  Now, Ofeimun was rehearsing a dance piece that gives a affirmation to that historical fiat some 100 years ago when the woman who saw some affinity between his son and that white man joined her ancestors. As Ofeimun himself put the coincidence of his mother’s passing, “It suggested a poetic conjuncture requiring a second look at my personal mythology in relation to national history.
  “As it happened, I was named Frederick Lord Lugard, the thug of he Royal Niger Company transformed into a statesman by his amalgamation… The poems being rehearsed for dance drama on the day she died turned out to have a lot to do with Frederick Lugard and the amalgamation. Evidently, she had something for the amalgamator, which made her return to the ancestors on that day virtually a matter of fate. Whether it was whish, will or accident, she had cornered the dance drama for the celebration of her life… In my personal mythology, Lugard has always featured as an indelible notation of origins”.
  Indeed, Ofeimun’s mother, Onomonresoa, an Esan word, which means ‘daughters who will be, or are, outlived by, and celebrated, that is, taken home, by their own children’ became a focal poetic celebratory point at her death, with the gathering together many Nigerian poets at her graveside. And so she was taken home by her many ‘poet children’, who serenaded the passing of a poet’s mother.
  On Thursday, at Edo State University, Ekpoma, near his Iruekpen town, the performance of Because of 1914 was held, which, according to its writer, Ofeimun, is a drama that enables a people “to reason out their space in the enigma of history, how a people reason out their space in order to have a good life – no matter how defined; it’s the dance drama which I have given poetic accreditation”.
  But the dance drama became an inkling of what poetic gesture was to come in celebrating a mother. A collection of poems, Onomonressoa, also in honour of his mother, was put together by fellow poet and teacher, Dr. Obari Gomba of English and Literary Studies, University of Port Harcourt; he was longlisted for The Nigerian Prize for Literature 2013. It’s an anthology of Nigerian poets on mothers and motherhood and features a fine blend of old and young writers.
    Even the dedication of the collection is telling in its mastery of subject, “This is to you/Mama Elizabeth Onomonresoa Ofeimun/Mother of Poet, Odia the Owanlen/Mother of minstrels and minstrelsy/We have gathered our songs/To take you home”.
  According to its editor, Gomba, Onomonresoa “is the first in a series examining the triumphs and travails of our times within a venturous pursuit of a thematic approach to the appreciation of poetry.
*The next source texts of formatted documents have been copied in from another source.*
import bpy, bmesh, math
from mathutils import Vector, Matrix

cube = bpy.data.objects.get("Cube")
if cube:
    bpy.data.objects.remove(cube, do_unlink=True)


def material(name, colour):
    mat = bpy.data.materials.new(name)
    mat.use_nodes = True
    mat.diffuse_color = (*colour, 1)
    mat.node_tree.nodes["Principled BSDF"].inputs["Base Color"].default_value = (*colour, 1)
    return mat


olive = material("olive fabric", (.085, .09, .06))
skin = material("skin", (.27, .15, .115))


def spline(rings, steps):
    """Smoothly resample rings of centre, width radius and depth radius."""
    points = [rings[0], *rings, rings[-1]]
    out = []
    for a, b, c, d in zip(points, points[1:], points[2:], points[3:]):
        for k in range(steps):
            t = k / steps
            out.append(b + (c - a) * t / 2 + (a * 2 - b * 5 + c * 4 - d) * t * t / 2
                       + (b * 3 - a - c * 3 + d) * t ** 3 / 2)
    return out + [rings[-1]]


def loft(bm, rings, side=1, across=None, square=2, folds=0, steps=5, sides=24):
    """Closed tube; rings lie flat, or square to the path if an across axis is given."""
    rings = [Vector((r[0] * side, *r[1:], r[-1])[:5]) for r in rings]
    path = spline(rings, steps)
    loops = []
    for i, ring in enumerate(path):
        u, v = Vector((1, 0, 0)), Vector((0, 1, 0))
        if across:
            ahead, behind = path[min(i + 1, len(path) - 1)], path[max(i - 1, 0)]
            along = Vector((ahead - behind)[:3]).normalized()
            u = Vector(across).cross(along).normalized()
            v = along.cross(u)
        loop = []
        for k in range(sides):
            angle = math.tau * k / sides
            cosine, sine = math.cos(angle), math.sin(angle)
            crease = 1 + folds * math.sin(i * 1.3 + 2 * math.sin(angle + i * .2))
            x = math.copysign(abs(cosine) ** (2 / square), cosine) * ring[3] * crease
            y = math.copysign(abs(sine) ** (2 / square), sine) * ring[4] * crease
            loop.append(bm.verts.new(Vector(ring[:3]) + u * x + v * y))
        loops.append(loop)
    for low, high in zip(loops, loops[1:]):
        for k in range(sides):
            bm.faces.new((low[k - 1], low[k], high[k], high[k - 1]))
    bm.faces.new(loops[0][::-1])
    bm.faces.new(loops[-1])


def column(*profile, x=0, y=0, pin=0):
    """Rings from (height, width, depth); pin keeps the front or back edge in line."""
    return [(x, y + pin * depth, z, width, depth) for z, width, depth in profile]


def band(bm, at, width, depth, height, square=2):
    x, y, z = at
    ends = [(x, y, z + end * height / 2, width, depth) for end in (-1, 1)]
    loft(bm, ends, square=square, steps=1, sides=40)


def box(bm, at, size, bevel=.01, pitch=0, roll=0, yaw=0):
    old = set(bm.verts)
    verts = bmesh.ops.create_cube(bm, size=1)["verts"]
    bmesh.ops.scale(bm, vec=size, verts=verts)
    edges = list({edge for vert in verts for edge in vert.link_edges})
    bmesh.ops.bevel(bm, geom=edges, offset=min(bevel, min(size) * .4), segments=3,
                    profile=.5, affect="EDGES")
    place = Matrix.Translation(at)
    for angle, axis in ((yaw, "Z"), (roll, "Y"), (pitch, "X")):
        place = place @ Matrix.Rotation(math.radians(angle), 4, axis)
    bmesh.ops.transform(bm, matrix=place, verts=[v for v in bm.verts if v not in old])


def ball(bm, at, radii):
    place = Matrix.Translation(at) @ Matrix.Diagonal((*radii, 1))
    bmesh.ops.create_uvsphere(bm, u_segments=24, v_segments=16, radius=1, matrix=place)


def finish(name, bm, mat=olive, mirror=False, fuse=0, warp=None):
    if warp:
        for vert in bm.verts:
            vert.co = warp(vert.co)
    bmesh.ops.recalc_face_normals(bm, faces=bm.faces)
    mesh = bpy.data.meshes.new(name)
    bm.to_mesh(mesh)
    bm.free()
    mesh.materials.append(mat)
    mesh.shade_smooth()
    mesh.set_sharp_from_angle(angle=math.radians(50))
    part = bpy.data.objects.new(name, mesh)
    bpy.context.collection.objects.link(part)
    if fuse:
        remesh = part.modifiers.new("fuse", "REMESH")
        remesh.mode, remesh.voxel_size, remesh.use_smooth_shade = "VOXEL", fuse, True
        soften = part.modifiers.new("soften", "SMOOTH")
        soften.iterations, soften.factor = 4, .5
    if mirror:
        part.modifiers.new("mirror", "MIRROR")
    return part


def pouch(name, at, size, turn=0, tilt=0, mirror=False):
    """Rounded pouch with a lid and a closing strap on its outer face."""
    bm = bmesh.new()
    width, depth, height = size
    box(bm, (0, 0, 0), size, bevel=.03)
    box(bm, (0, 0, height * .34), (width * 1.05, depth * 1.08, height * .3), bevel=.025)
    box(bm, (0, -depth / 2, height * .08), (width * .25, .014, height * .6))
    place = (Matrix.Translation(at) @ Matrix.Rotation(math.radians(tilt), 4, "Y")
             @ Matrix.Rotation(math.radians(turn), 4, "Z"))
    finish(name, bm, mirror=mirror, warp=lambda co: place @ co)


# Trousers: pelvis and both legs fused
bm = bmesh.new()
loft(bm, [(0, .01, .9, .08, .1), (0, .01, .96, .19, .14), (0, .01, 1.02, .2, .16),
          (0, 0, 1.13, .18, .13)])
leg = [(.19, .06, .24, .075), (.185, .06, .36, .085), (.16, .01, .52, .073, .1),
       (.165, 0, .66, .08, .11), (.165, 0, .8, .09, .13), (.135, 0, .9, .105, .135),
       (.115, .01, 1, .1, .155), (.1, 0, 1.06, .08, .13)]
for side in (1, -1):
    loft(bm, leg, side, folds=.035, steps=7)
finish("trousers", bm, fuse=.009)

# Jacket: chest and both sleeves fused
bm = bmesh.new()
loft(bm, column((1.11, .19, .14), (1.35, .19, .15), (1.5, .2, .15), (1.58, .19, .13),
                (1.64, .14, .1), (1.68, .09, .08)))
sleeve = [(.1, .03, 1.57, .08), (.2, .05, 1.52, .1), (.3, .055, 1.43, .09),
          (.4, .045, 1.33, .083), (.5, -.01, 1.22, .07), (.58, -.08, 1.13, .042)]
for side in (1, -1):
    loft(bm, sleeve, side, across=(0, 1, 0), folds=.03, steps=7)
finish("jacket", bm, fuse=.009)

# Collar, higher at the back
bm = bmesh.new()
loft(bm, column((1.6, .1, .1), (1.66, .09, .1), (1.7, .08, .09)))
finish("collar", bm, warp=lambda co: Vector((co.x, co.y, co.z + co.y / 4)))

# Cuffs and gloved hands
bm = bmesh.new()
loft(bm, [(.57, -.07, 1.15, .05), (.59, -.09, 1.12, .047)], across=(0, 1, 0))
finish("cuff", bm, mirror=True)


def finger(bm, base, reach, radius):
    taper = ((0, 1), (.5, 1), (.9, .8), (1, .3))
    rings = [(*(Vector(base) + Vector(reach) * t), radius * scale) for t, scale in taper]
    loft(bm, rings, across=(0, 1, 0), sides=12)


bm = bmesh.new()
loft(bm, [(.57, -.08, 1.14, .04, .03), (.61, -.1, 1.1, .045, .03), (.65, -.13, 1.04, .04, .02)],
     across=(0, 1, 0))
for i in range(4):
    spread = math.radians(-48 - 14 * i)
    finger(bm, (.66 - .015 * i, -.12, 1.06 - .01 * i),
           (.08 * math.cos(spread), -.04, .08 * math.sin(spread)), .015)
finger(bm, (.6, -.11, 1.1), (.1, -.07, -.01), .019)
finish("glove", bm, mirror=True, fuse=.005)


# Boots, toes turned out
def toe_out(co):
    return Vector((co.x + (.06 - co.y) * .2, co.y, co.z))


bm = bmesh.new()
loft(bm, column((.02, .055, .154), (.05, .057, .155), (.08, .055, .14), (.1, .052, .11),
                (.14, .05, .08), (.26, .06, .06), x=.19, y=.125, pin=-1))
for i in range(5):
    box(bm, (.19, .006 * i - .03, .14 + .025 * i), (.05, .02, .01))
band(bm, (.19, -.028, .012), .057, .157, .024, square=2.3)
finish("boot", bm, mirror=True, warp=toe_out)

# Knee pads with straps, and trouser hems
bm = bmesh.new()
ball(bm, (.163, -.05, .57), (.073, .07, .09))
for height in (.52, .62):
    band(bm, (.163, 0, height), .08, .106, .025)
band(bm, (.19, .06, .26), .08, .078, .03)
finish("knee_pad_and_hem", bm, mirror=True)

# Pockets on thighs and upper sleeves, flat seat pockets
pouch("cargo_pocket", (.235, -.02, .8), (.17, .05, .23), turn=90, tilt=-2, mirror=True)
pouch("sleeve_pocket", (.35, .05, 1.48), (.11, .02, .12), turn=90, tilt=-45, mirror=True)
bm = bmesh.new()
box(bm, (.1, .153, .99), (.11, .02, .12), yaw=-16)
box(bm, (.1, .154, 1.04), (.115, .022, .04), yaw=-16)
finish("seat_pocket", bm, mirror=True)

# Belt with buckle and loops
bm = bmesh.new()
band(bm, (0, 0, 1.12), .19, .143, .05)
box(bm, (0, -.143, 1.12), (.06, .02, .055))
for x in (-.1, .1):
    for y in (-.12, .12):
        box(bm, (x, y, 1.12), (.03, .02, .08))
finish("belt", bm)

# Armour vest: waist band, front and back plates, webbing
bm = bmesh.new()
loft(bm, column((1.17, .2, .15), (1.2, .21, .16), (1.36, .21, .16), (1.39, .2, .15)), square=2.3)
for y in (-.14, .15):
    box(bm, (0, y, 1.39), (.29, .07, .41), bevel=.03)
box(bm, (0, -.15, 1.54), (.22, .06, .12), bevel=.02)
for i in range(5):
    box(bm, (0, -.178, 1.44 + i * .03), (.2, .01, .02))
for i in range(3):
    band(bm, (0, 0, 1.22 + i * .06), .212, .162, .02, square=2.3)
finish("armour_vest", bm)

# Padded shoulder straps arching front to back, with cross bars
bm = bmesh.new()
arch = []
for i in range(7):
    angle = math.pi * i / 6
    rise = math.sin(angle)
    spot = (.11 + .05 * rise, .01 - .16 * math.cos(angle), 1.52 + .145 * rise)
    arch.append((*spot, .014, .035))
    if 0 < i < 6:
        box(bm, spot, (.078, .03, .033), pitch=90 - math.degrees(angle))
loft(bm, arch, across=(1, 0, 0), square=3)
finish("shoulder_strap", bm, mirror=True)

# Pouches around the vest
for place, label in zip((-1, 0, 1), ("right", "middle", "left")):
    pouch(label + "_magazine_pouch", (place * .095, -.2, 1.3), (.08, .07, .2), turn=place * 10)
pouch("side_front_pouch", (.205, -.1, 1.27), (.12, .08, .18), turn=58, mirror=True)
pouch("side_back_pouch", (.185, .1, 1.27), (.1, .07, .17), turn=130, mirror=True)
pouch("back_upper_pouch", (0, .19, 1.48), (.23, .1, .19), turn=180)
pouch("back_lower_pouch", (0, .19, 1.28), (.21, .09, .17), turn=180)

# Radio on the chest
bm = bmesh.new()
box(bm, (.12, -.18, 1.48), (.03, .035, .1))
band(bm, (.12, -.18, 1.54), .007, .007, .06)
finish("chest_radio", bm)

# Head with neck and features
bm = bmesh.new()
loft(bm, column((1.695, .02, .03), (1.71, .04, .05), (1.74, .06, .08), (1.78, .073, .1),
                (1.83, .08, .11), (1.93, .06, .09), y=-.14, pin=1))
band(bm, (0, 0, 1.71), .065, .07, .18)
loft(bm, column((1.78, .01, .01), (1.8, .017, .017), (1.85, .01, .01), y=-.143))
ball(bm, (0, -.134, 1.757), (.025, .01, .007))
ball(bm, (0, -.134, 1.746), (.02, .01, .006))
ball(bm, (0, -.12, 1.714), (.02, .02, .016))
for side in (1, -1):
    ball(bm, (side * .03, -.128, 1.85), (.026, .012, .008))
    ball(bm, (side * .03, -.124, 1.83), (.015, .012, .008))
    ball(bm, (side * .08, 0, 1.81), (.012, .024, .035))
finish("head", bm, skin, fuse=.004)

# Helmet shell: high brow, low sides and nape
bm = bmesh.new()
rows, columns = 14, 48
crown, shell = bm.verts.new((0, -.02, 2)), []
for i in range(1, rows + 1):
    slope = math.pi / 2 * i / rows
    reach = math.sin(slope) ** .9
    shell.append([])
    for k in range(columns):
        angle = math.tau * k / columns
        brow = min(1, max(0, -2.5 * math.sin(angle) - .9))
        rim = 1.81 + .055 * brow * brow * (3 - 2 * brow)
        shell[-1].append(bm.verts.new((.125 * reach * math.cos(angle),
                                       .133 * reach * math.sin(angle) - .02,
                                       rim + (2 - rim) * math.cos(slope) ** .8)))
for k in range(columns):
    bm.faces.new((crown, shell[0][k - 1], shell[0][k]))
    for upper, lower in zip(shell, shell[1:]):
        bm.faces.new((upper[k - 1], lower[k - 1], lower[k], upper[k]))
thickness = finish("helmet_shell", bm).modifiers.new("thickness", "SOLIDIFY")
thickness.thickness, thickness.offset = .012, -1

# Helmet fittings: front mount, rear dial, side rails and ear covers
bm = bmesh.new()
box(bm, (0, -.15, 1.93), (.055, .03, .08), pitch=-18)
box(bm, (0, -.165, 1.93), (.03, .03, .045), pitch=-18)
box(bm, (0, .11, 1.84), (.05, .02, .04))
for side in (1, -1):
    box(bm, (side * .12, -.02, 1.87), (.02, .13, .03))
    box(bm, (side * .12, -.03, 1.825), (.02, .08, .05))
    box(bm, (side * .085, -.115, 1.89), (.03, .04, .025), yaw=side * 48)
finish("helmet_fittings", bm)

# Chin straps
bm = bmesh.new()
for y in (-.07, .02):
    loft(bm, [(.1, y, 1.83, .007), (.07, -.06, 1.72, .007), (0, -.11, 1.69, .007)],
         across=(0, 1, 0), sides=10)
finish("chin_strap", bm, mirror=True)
Although only Nigerian poets are represented here, the evident ambition is a comprehensive coverage of a theme – in this case, the theme of mothers and motherhood – in the spirit of an international festival of creativity that proudly gives centrality to poetry.
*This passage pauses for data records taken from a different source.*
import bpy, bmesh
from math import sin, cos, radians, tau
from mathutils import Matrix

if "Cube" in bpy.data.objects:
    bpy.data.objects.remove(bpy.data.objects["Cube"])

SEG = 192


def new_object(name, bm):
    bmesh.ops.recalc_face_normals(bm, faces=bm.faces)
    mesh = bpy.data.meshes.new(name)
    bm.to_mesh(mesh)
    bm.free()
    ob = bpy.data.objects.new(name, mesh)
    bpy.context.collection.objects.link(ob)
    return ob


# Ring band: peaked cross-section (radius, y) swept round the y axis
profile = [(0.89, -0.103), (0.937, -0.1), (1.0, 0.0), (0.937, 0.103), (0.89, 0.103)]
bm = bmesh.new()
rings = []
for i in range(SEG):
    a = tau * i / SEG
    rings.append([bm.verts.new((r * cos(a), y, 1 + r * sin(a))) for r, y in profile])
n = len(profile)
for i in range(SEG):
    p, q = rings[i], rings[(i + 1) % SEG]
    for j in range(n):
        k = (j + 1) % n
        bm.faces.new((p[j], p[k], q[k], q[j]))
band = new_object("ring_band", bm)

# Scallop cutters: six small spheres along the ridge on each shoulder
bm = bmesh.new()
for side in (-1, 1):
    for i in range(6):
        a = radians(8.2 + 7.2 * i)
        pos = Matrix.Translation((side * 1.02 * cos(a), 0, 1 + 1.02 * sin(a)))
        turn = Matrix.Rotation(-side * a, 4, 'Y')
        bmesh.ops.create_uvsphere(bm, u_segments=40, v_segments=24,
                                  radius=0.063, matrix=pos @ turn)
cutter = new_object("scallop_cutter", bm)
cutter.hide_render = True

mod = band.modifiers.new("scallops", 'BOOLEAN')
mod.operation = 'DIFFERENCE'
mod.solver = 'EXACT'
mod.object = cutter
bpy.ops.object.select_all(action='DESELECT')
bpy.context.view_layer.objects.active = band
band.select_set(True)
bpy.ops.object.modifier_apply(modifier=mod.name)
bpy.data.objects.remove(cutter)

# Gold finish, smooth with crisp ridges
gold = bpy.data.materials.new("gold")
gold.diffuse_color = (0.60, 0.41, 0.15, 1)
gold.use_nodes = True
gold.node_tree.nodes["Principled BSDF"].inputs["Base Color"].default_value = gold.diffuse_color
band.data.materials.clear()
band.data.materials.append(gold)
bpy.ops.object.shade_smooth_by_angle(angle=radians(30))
  “The suasion is simple: to celebrate one mother in the context of other mothers and motherhood in general. The result is this wide-bodied, rambling and supremely self-engrossed anthology, dutifully and artfully put together”.
  After the internment of Onomonresoa in the house her son named after her, poets gathered again in the evening to properly serenade her home in a festival of songs and poems. Although her only son, Ofeimun could complete the house he built for her nor take her to see it before passing, it nonetheless became a symbolic place of songs for mothers, who have been, who are and who will be remembered by poets.
  The role call was modest but impressive – Prof. Kole Omotoso, Canada-based Prof. Onookome Okome, House of Representatives aspirant, Dr. Ogaga Ifowodo, Dr, Obari Gomba, Deinbofa Ere, quo Diana-Abasi Eke, Monday Michael, the all-girl musical group, Topsticks and, of course, Odia Ofeimun among others.